Everything from the top of the data below through the line with "back_doorway = block((3, 3), (5, 5), (1, 2))" should be duplicated exactly, and nothing past it.

(Records for this exercise begins)

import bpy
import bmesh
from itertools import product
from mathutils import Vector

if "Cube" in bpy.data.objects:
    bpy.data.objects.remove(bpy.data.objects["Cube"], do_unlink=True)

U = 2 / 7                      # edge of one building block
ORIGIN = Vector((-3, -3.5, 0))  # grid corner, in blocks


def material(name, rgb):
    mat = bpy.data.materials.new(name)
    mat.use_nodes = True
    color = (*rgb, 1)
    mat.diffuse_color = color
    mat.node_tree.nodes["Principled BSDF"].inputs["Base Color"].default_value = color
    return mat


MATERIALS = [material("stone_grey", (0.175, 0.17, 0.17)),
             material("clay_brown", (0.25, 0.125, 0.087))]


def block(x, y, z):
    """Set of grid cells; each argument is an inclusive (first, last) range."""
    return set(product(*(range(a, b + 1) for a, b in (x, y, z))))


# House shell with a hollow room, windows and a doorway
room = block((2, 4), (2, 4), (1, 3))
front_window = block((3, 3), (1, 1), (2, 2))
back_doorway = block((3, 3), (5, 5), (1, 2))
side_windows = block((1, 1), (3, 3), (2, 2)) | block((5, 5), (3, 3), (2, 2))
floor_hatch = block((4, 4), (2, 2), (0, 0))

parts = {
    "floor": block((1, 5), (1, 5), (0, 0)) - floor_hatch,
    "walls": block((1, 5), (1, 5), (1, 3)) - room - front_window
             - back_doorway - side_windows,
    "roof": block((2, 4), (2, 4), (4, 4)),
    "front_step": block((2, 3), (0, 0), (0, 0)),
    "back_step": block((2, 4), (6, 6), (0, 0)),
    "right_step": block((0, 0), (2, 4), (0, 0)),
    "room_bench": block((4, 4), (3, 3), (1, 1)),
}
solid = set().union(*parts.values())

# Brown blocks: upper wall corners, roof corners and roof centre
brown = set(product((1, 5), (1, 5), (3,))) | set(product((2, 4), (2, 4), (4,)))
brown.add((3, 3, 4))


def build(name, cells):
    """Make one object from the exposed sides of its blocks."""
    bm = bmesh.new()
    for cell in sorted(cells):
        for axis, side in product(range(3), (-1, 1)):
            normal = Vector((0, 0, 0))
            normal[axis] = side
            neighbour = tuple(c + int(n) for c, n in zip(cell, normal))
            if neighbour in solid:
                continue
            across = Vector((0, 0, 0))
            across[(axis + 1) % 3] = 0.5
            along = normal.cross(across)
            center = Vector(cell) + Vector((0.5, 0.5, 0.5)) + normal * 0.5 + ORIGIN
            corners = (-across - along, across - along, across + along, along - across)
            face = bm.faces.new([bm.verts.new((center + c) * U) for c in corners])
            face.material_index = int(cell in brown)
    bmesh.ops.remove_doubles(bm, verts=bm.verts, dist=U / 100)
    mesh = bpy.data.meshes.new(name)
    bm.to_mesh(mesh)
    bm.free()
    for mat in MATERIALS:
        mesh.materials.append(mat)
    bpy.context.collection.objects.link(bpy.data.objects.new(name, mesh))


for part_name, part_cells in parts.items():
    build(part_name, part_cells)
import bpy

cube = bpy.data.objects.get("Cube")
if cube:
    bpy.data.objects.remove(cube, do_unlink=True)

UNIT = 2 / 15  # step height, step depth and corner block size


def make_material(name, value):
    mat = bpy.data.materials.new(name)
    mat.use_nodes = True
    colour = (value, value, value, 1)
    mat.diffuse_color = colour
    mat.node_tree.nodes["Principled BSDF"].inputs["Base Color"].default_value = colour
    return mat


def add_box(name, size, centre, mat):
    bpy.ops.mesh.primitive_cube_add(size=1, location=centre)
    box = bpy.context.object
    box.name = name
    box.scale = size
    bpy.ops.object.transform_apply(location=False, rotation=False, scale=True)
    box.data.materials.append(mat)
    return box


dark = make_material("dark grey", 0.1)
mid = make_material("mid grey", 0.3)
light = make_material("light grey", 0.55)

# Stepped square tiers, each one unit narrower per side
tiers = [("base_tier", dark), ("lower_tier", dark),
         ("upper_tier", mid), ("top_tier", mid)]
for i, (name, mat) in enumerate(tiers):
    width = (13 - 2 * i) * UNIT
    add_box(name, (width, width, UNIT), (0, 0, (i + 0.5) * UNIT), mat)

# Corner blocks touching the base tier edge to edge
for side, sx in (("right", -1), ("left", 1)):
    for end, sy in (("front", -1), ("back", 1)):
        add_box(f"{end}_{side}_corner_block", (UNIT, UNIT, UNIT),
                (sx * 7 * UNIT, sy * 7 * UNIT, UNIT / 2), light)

(Records for this exercise ends)

The answer:
import bpy
import bmesh
from itertools import product
from mathutils import Vector

if "Cube" in bpy.data.objects:
    bpy.data.objects.remove(bpy.data.objects["Cube"], do_unlink=True)

U = 2 / 7                      # edge of one building block
ORIGIN = Vector((-3, -3.5, 0))  # grid corner, in blocks


def material(name, rgb):
    mat = bpy.data.materials.new(name)
    mat.use_nodes = True
    color = (*rgb, 1)
    mat.diffuse_color = color
    mat.node_tree.nodes["Principled BSDF"].inputs["Base Color"].default_value = color
    return mat


MATERIALS = [material("stone_grey", (0.175, 0.17, 0.17)),
             material("clay_brown", (0.25, 0.125, 0.087))]


def block(x, y, z):
    """Set of grid cells; each argument is an inclusive (first, last) range."""
    return set(product(*(range(a, b + 1) for a, b in (x, y, z))))


# House shell with a hollow room, windows and a doorway
room = block((2, 4), (2, 4), (1, 3))
front_window = block((3, 3), (1, 1), (2, 2))
back_doorway = block((3, 3), (5, 5), (1, 2))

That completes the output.